I’m a 2L and having a bit of trouble balancing my studies for finals and my family life. I have a small family (wife and 5-year-old daughter) and it’s sometimes hard to get them to understand that I really can’t be bothered with their often-trivial problems. As bad as that makes me sound, I know it’s only for a few more weeks. What exactly should I say or do?
Unbalanced in Linda Vista
You’ve stumbled upon an invaluable experience: the art of delegating unwanted duties to people lower on the totem pole. But I’m not just talking about having your wife do the garbage this week instead of you. No, I’m thinking big picture. What’s your easiest class? It’s probably something like Law and Cinema or the Art of Bullcrap 101. If the final for the class is a paper, have your wife do it in between running errands. If it’s a multiple choice exam, have your daughter fill in the little bubbles. (Everyone gets Bs for multiple choice exams anyway.) Now you can finally start concentrating on your finals that actually matter.
And what’s nice is that your family will finally thank you for involving them in your life more! Actually, the best part is you can keep doing this well into your legal career! Eventually your daughter will be able to “graduate” from proof of service forms to legal writings (e.g., motions, memoranda). If anything, I encourage you right this instant to embiggen your family so that you can have a few more paralegals on your side.
So we lost our law school intramural quarterfinal softball game and once again failed in attaining our goal of a league championship. Our third baseman was particularly to blame, being unable to field a routine groundball that would’ve ended the inning. Instead, we let in seven unearned runs. We’re friends off the field, but I am sick and tired of his hot-corner incompetence. How exactly can I gently tell him that his services are no longer needed?

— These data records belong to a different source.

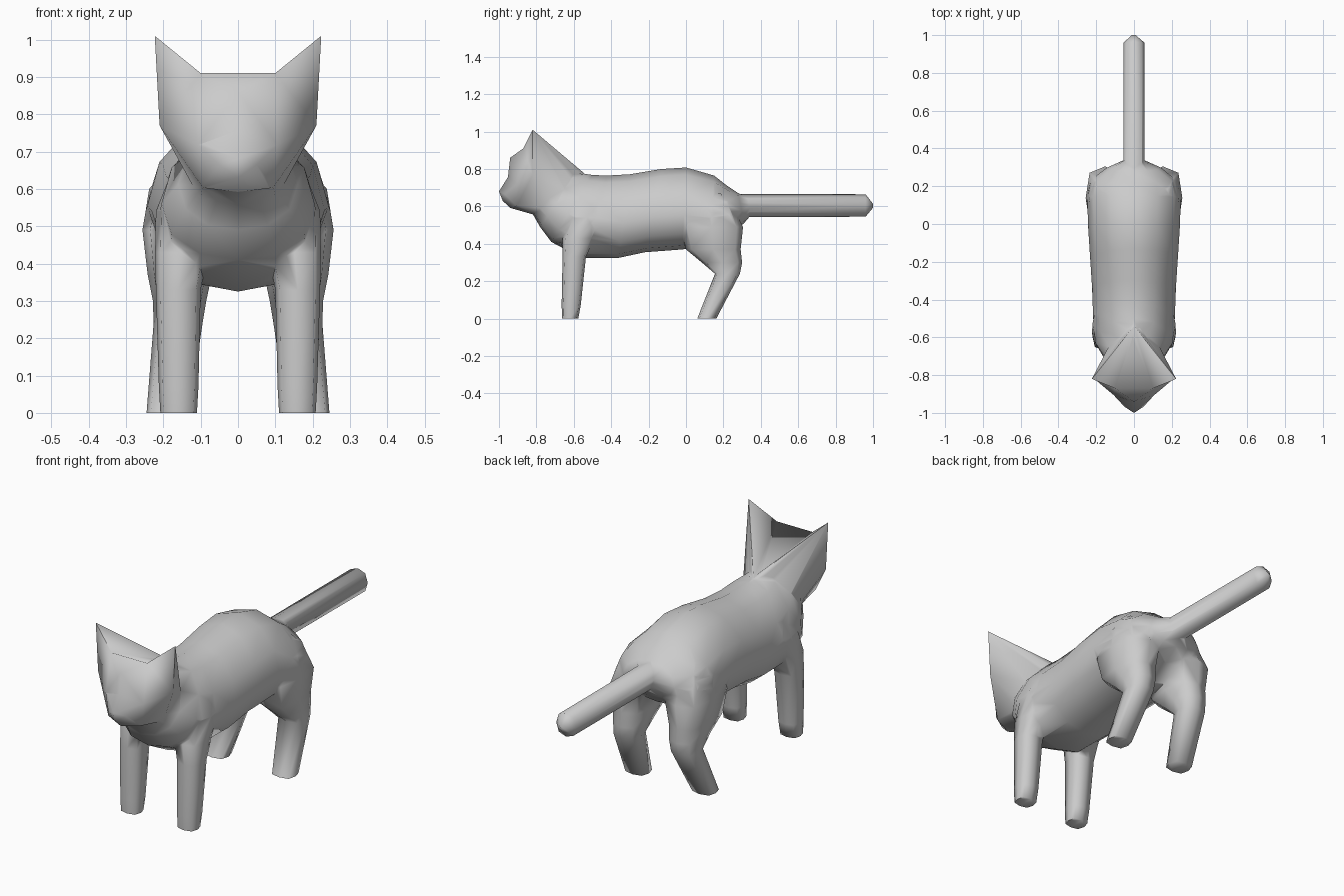
import bpy, bmesh
from math import sin, cos, pi, radians
from mathutils import Vector

if "Cube" in bpy.data.objects:
    bpy.data.objects.remove(bpy.data.objects["Cube"])

parts = []


def finish(bm, name):
    bmesh.ops.recalc_face_normals(bm, faces=bm.faces)
    mesh = bpy.data.meshes.new(name)
    bm.to_mesh(mesh)
    bm.free()
    ob = bpy.data.objects.new(name, mesh)
    bpy.context.collection.objects.link(ob)
    parts.append(ob)
    return ob


def loft(name, rings, sides, power=0.85, sag=0.0):
    """rings: (centre, half axis u, half axis v); sag lowers the flanks."""
    bm = bmesh.new()
    loops = []
    for c, u, v in rings:
        loop = []
        for i in range(sides):
            a = 2 * pi * i / sides
            cu, sv = cos(a), sin(a)
            cu = abs(cu) ** power * (1 if cu > 0 else -1)
            sv = abs(sv) ** power * (1 if sv > 0 else -1)
            sv -= sag * cu * cu
            loop.append(bm.verts.new(Vector(c) + Vector(u) * cu + Vector(v) * sv))
        loops.append(loop)
    for a, b in zip(loops, loops[1:]):
        for i in range(sides):
            j = (i + 1) % sides
            bm.faces.new((a[i], a[j], b[j], b[i]))
    bm.faces.new(loops[0])
    bm.faces.new(loops[-1])
    return finish(bm, name)


def hull(name, points, both=False, side=1):
    """Convex shape; both=True also adds the points reflected in x."""
    bm = bmesh.new()
    for x, y, z in points:
        bm.verts.new((x * side, y, z))
        if both and x > 0:
            bm.verts.new((-x, y, z))
    res = bmesh.ops.convex_hull(bm, input=bm.verts)
    junk = [g for g in res["geom_interior"] if isinstance(g, bmesh.types.BMVert)]
    bmesh.ops.delete(bm, geom=junk, context="VERTS")
    return finish(bm, name)


# body: top y, top z, bottom y, bottom z, half width
body_rings = [
    (-0.66, 0.80, -0.82, 0.555, 0.115),
    (-0.58, 0.78, -0.78, 0.49, 0.16),
    (-0.50, 0.768, -0.72, 0.41, 0.205),
    (-0.42, 0.765, -0.56, 0.325, 0.216),
    (-0.30, 0.772, -0.36, 0.325, 0.222),
    (-0.13, 0.80, -0.22, 0.355, 0.232),
    (0.00, 0.808, -0.02, 0.37, 0.243),
    (0.15, 0.765, 0.13, 0.39, 0.25),
    (0.22, 0.71, 0.24, 0.45, 0.23),
    (0.28, 0.67, 0.31, 0.51, 0.145),
    (0.34, 0.655, 0.34, 0.545, 0.05),
]
body = loft("cat_body", [((0, (ty + by) / 2, (tz + bz) / 2), (w, 0, 0),
                          (0, (ty - by) / 2, (tz - bz) / 2))
                         for ty, tz, by, bz, w in body_rings], 12, power=1.0, sag=0.16)

# tail: y, half width, half height
tail = [(0.24, 0.055, 0.062), (0.96, 0.055, 0.06), (1.0, 0.012, 0.012)]
loft("tail", [((0, y, 0.605), (w, 0, 0), (0, 0, h)) for y, w, h in tail], 8, power=0.85)


def leg(name, sections, side):
    """sections: z, front y, back y, inner x, outer x"""
    loft(name, [((side * (x0 + x1) / 2, (y0 + y1) / 2, z), ((x1 - x0) / 2, 0, 0),
                 (0, (y1 - y0) / 2, 0)) for z, y0, y1, x0, x1 in sections],
         8, power=0.65)


for side in (1, -1):
    leg("front_leg", [
        (0.0, -0.662, -0.576, 0.110, 0.208),
        (0.07, -0.665, -0.563, 0.106, 0.212),
        (0.33, -0.66, -0.535, 0.100, 0.220),
        (0.43, -0.66, -0.49, 0.08, 0.222),
        (0.54, -0.62, -0.44, 0.08, 0.220),
        (0.64, -0.57, -0.43, 0.08, 0.18),
    ], side)
    leg("hind_leg", [
        (0.0, 0.06, 0.162, 0.13, 0.245),
        (0.24, 0.155, 0.288, 0.095, 0.226),
        (0.30, 0.085, 0.300, 0.085, 0.228),
        (0.37, 0.00, 0.292, 0.07, 0.242),
        (0.49, -0.03, 0.305, 0.05, 0.256),
        (0.60, 0.02, 0.25, 0.05, 0.238),
        (0.67, 0.06, 0.20, 0.06, 0.19),
    ], side)
    # pointed ears running back into the neck
    hull("ear", [
        (0.223, -0.82, 1.01), (0.10, -0.87, 0.91), (-0.01, -0.85, 0.80),
        (0.21, -0.82, 0.77), (-0.01, -0.53, 0.77), (0.135, -0.65, 0.69),
        (-0.01, -0.75, 0.70),
    ], side=side)

# head and muzzle
hull("head", [
    (0.10, -0.87, 0.91), (0, -0.94, 0.86), (0, -0.955, 0.73), (0.11, -0.905, 0.72),
    (0.21, -0.82, 0.77), (0.10, -0.90, 0.60), (0, -0.93, 0.59), (0, -0.81, 0.555),
    (0.135, -0.65, 0.69), (0.03, -0.55, 0.77), (0.10, -0.74, 0.57),
], both=True)
hull("muzzle", [
    (0, -1.0, 0.68), (0, -0.98, 0.63), (0, -0.95, 0.76), (0.05, -0.968, 0.665),
    (0.11, -0.903, 0.72), (0.097, -0.90, 0.603), (0, -0.94, 0.592), (0, -0.86, 0.61),
], both=True)

# fuse everything into one skin
bpy.context.view_layer.objects.active = body
for part in parts[1:]:
    mod = body.modifiers.new("fuse", "BOOLEAN")
    mod.operation = "UNION"
    mod.solver = "EXACT"
    mod.object = part
    bpy.ops.object.modifier_apply(modifier=mod.name)
    bpy.data.objects.remove(part)
bm = bmesh.new()
bm.from_mesh(body.data)
bmesh.ops.remove_doubles(bm, verts=bm.verts, dist=0.012)
bmesh.ops.triangulate(bm, faces=[f for f in bm.faces if len(f.verts) > 4])
bm.to_mesh(body.data)
bm.free()
bpy.ops.object.select_all(action="DESELECT")
body.select_set(True)
bpy.ops.object.shade_smooth_by_angle(angle=radians(85))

Softball is All I Have
This is indeed an area where you need to tread lightly. Luckily for you, I have the benefit of experience on my side. I can tell you this: Those ballplayers that aren’t good on the diamond? They’re even worse in the courtrooms and boardrooms! You think an error in a quarterfinal game is bad, wait till you see the same nincompoop make an error in front of the bench.
So really the only thing you might be concerned with is your so-called “friendship” with this regular Bill Buckner. And really, are you the type of law student who wants to associate with—gasp—other law students?! Now that’s comedy! Oh, you actually want advice? Well, there’s no shame in going all Tonya Harding on this third baseman. He’ll be so busy screaming “Why? Why? Why?” that he’ll completely forget to ask “Who? Who? Who?”

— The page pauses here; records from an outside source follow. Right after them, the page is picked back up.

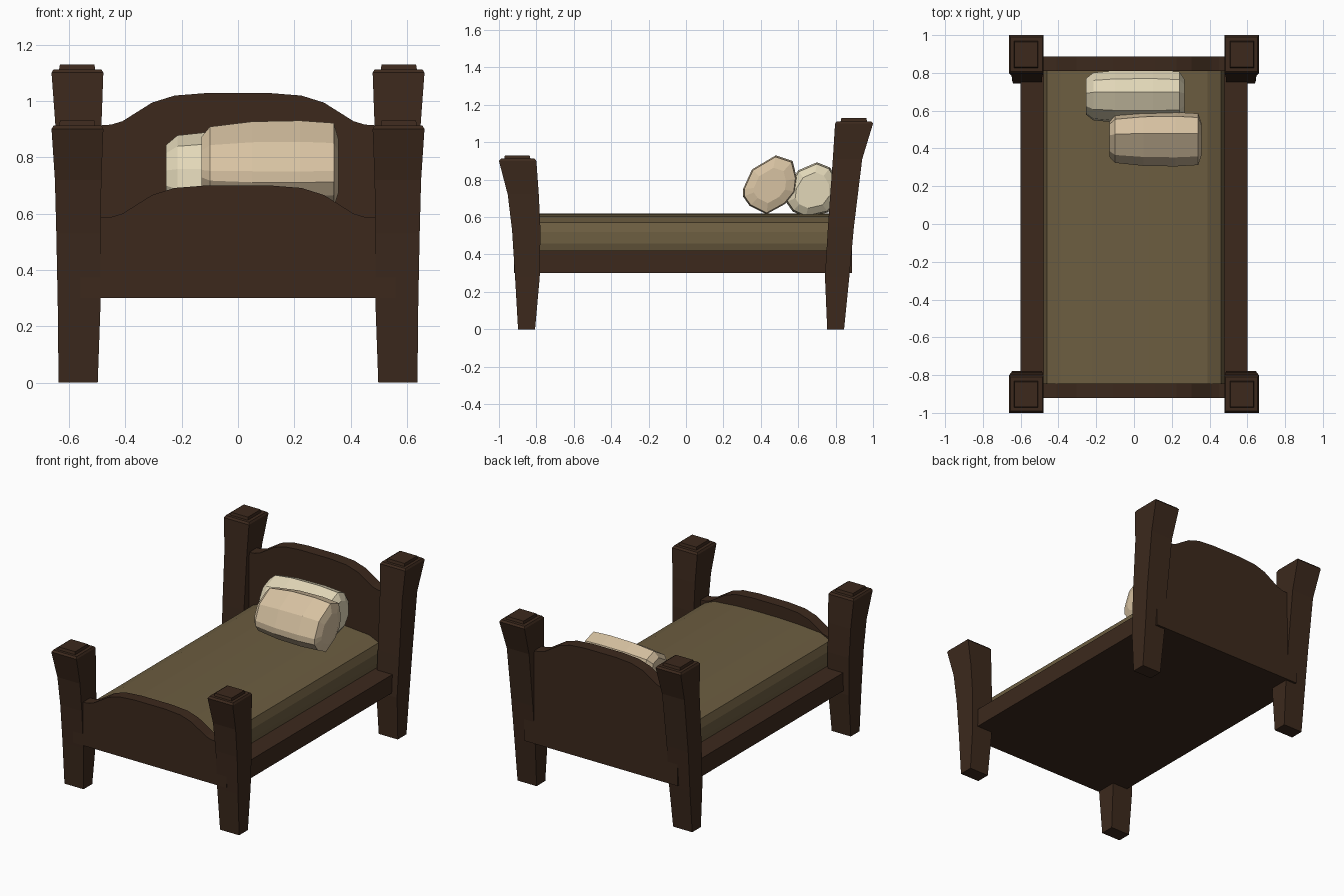
import bpy, bmesh

if "Cube" in bpy.data.objects:
    bpy.data.objects.remove(bpy.data.objects["Cube"])


def material(name, rgb):
    m = bpy.data.materials.new(name)
    m.diffuse_color = (*rgb, 1)
    m.use_nodes = True
    m.node_tree.nodes["Principled BSDF"].inputs["Base Color"].default_value = m.diffuse_color
    return m


WOOD = material("dark_wood", (0.045, 0.022, 0.012))
CLOTH = material("olive_cloth", (0.15, 0.11, 0.052))
TAN = material("tan_linen", (0.68, 0.54, 0.36))
CREAM = material("cream_linen", (0.76, 0.68, 0.48))


def loft(name, rings, mat):
    """Skin matching rings of points and cap both ends."""
    bm = bmesh.new()
    vr = [[bm.verts.new(p) for p in r] for r in rings]
    n = len(rings[0])
    for a, b in zip(vr, vr[1:]):
        for i in range(n):
            j = (i + 1) % n
            bm.faces.new((a[i], a[j], b[j], b[i]))
    bm.faces.new(vr[0])
    bm.faces.new(vr[-1])
    bmesh.ops.recalc_face_normals(bm, faces=bm.faces)
    me = bpy.data.meshes.new(name)
    bm.to_mesh(me)
    bm.free()
    me.materials.append(mat)
    ob = bpy.data.objects.new(name, me)
    bpy.context.collection.objects.link(ob)
    return ob


def rect(x0, x1, y0, y1, z):
    return [(x0, y0, z), (x1, y0, z), (x1, y1, z), (x0, y1, z)]


def post(name, sections, side):
    """Square post from (z, inner x, outer x, y0, y1) sections."""
    loft(name, [rect(side * a, side * b, y0, y1, z) for z, a, b, y0, y1 in sections], WOOD)


# flared posts with a stepped cap
front = [(0, .498, .637, -.898, -.807), (.28, .488, .64, -.914, -.782),
         (.53, .488, .645, -.93, -.778), (.72, .485, .65, -.953, -.787),
         (.9, .478, .662, -1, -.80), (.912, .485, .655, -.99, -.81),
         (.912, .507, .635, -.972, -.832), (.93, .51, .632, -.968, -.836)]
rear = [(0, .498, .637, .755, .845), (.28, .488, .64, .743, .873),
        (.55, .488, .645, .759, .898), (.91, .485, .648, .785, .942),
        (1.1, .478, .662, .797, 1), (1.112, .485, .655, .807, .99),
        (1.112, .507, .635, .827, .968), (1.13, .51, .632, .831, .964)]
for side, tag in ((-1, "left"), (1, "right")):
    post("front_post_" + tag, front, side)
    post("rear_post_" + tag, rear, side)

# bed base with side rails
loft("base", [rect(-.6, .6, -.86, .83, .3), rect(-.6, .6, -.86, .83, .42)], WOOD)


# arched end boards
def board(name, y0, y1, top):
    arch = [(.56, -.117), (.49, -.115), (.45, -.112), (.41, -.1), (.305, -.034), (.225, -.009), (.11, 0)]
    prof = [(.56, .3)] + [(x, top + d) for x, d in arch]
    prof += [(-x, z) for x, z in reversed(prof)]
    loft(name, [[(x, y, z) for x, z in prof] for y in (y0, y1)], WOOD)


board("footboard", -.92, -.845, .7)
board("headboard", .81, .888, 1.028)

# mattress with rounded long edges
half = [(.465, .41), (.48, .46), (.478, .52), (.46, .57), (.39, .602), (.22, .616), (.08, .62)]
prof = half + [(-x, z) for x, z in reversed(half)]
loft("mattress", [[(x, y, z) for x, z in prof] for y in (-.85, .815)], CLOTH)


# chunky faceted pillows: a side outline lofted along x
def pillow(name, outline, stations, mat):
    cy = sum(p[0] for p in outline) / len(outline)
    cz = sum(p[1] for p in outline) / len(outline)
    ob = loft(name, [[(x, cy + (y - cy) * s, cz + (z - cz) * s) for y, z in outline]
                     for x, s in stations], mat)
    bm = bmesh.new()
    bm.from_mesh(ob.data)
    bmesh.ops.triangulate(bm, faces=bm.faces)
    bm.to_mesh(ob.data)
    bm.free()


pillow("front_pillow",
       [(.305, .75), (.353, .855), (.48, .93), (.57, .9), (.592, .81), (.583, .735),
        (.53, .67), (.43, .615), (.34, .66), (.305, .71)],
       [(-.13, .65), (-.1, .87), (.05, .98), (.22, 1), (.34, .95), (.357, .6)], TAN)
pillow("rear_pillow",
       [(.535, .68), (.545, .76), (.6, .85), (.7, .893), (.77, .865), (.815, .79),
        (.815, .7), (.76, .625), (.64, .598), (.57, .63)],
       [(-.255, .68), (-.215, .9), (-.1, .98), (.1, 1), (.24, .94), (.268, .65)], CREAM)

So as a practicing lawyer, what is summer like for you? Do you at least take a week off and let your mind and body recover from the daily grind? As a law student, knowing I’ll have maybe a week or two at the beginning and end of summer to decompress is a Godsend. Please tell me that we still get that nice break once we actually start our legal career.
Optimistic in Normal Heights
Don’t worry, summer is always a hoot for ol’ Moe. Being the up-and-coming personal injury lawyer, I depend on the nice weather for an added “bump” to my clientele. Summer in San Diego means beach weather. So I like to go out to the beach before sunrise with a wheelbarrow full of glass shards mixed with my very own business cards. I then scatter the wheelbarrow’s contents all along the shore, like a modern-day Johnny Appleseed, spreading joy and litigious opportunities to all!
While I know people may think this “unethical’ or “downright disturbing,” put me in front of a jury and I’ll make sure Mangled Feet v. City of San Diego comes out in favor of the “innocent” victim. I can hear the late-night TV commercials now: “Do you suffer from mangled-foot syndrome as a result of the city’s negligence in keeping our beaches clean? Call me, Moe Shuns!”
Questions, comments, insults, whatever—all are welcome. Just send ‘em off to email@example.com and give Moe your own two cents.
 Fear not. This is a perfectly cromulent word.